▸ **WHAT YOU SHOULD DO**
Across the entries that follow, count the lines with the string "forEach" and reply with that count alone.

──────────────────────────────

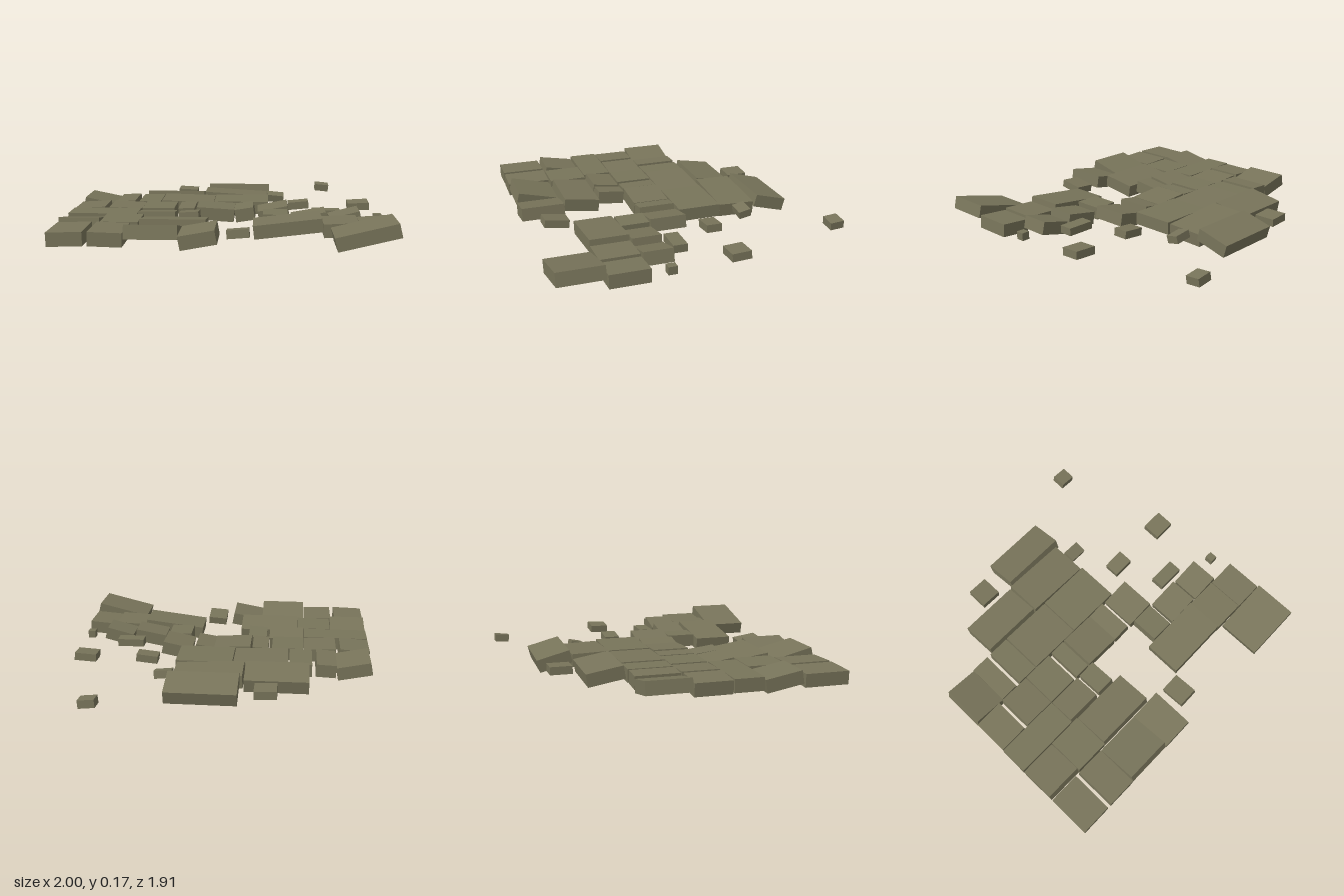
import * as THREE from 'three';

// An open-bottomed slab filling a footprint, tilted by pitch (front up) and roll (right up)
function slab(name, [x0, x1, z0, z1, pitch = 0, roll = 0], thick, midY, material) {
  const sp = Math.abs(Math.sin(pitch)), sr = Math.abs(Math.sin(roll));
  const w = (x1 - x0 - thick * sr) / Math.cos(roll);
  const d = (z1 - z0 - thick * sp) / Math.cos(pitch);
  const geometry = new THREE.BoxGeometry(w, thick, d);
  // drop the underside (fourth face of the box)
  const index = Array.from(geometry.index.array);
  index.splice(18, 6);
  geometry.setIndex(index);
  geometry.clearGroups();
  const mesh = new THREE.Mesh(geometry, material);
  mesh.name = name;
  mesh.rotation.set(-pitch, 0, roll);
  const half = (thick * Math.cos(pitch) * Math.cos(roll) + d * sp + w * sr) / 2;
  mesh.position.set((x0 + x1) / 2, Math.max(midY, half), (z0 + z1) / 2);
  return mesh;
}

export function createModel() {
  const group = new THREE.Group();
  group.name = 'brokenPaving';
  const stone = new THREE.MeshStandardMaterial({ color: 0x78745a, side: THREE.DoubleSide });
  stone.name = 'olive stone';

  // Rows from back to front: z range, then stones as [x0, x1, pitch, roll]
  const rows = [
    { z: [-0.775, -0.545], stones: [[-0.17, 0.27, 0.26]] },
    { z: [-0.55, -0.305], stones: [[-0.595, -0.195, 0.17], [-0.19, 0.25, 0.03, -0.06]] },
    { z: [-0.3, -0.02], stones: [
      [-1, -0.765, 0, -0.2], [-0.77, -0.64, 0, 0.05], [-0.615, -0.47],
      [-0.465, -0.11, 0, -0.03], [-0.105, 0.26]] },
    { z: [-0.015, 0.22], stones: [
      [-1, -0.8, 0, 0.06], [-0.78, -0.565, 0, -0.05], [-0.56, -0.35], [-0.325, -0.215, 0, 0.04],
      [-0.21, 0.04, 0, -0.06], [0.04, 0.175, 0, 0.16], [0.19, 0.4, 0, 0.2]] },
    { z: [0.225, 0.41], stones: [
      [-1, -0.565], [-0.56, -0.325, 0.15], [-0.305, -0.175, 0.12, 0.06],
      [0.225, 0.38], [0.405, 0.63, 0, 0.18], [0.64, 0.845, 0, 0.25]] },
    { z: [0.415, 0.66], stones: [
      [-1, -0.755, 0.18], [-0.75, -0.52], [-0.515, -0.115, 0.14],
      [0.165, 0.585, 0, 0.12], [0.585, 0.8, 0, 0.05], [0.805, 1, 0, 0.08]] },
    { z: [0.67, 0.95], stones: [
      [-1, -0.79, 0, 0.03], [-0.765, -0.565, 0, -0.03], [-0.56, -0.255, 0.24],
      [-0.255, -0.03, 0, 0.18], [0.625, 1, 0, 0.24]] },
  ];
  rows.forEach(({ z, stones }, i) => {
    const row = new THREE.Group();
    row.name = `pavingRow${i + 1}`;
    stones.forEach(([x0, x1, pitch, roll], j) =>
      row.add(slab(`pavingStone${j + 1}`, [x0, x1, ...z, pitch, roll], 0.083, 0.06, stone)));
    group.add(row);
  });

  // Loose fragments: x range, z range, pitch, roll
  const fragments = [
    [0.63, 0.735, -0.955, -0.86, -0.08, -0.1],
    [-0.405, -0.265, -0.73, -0.59, 0, -0.05],
    [0.255, 0.375, -0.48, -0.39, -0.2, -0.1],
    [0.395, 0.54, -0.2, -0.1, 0, 0.1],
    [0.805, 0.95, -0.215, -0.09, -0.05, 0.06],
    [0.545, 0.725, 0.1, 0.19],
    [0.925, 0.975, 0.255, 0.31],
    [0.015, 0.15, 0.68, 0.845, 0.15, 0.08],
  ];
  fragments.forEach((f, i) => group.add(slab(`looseFragment${i + 1}`, f, 0.05, 0.063, stone)));
  return group;
}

──────────────────────────────

▸ **COMPLETED EXERCISE**
3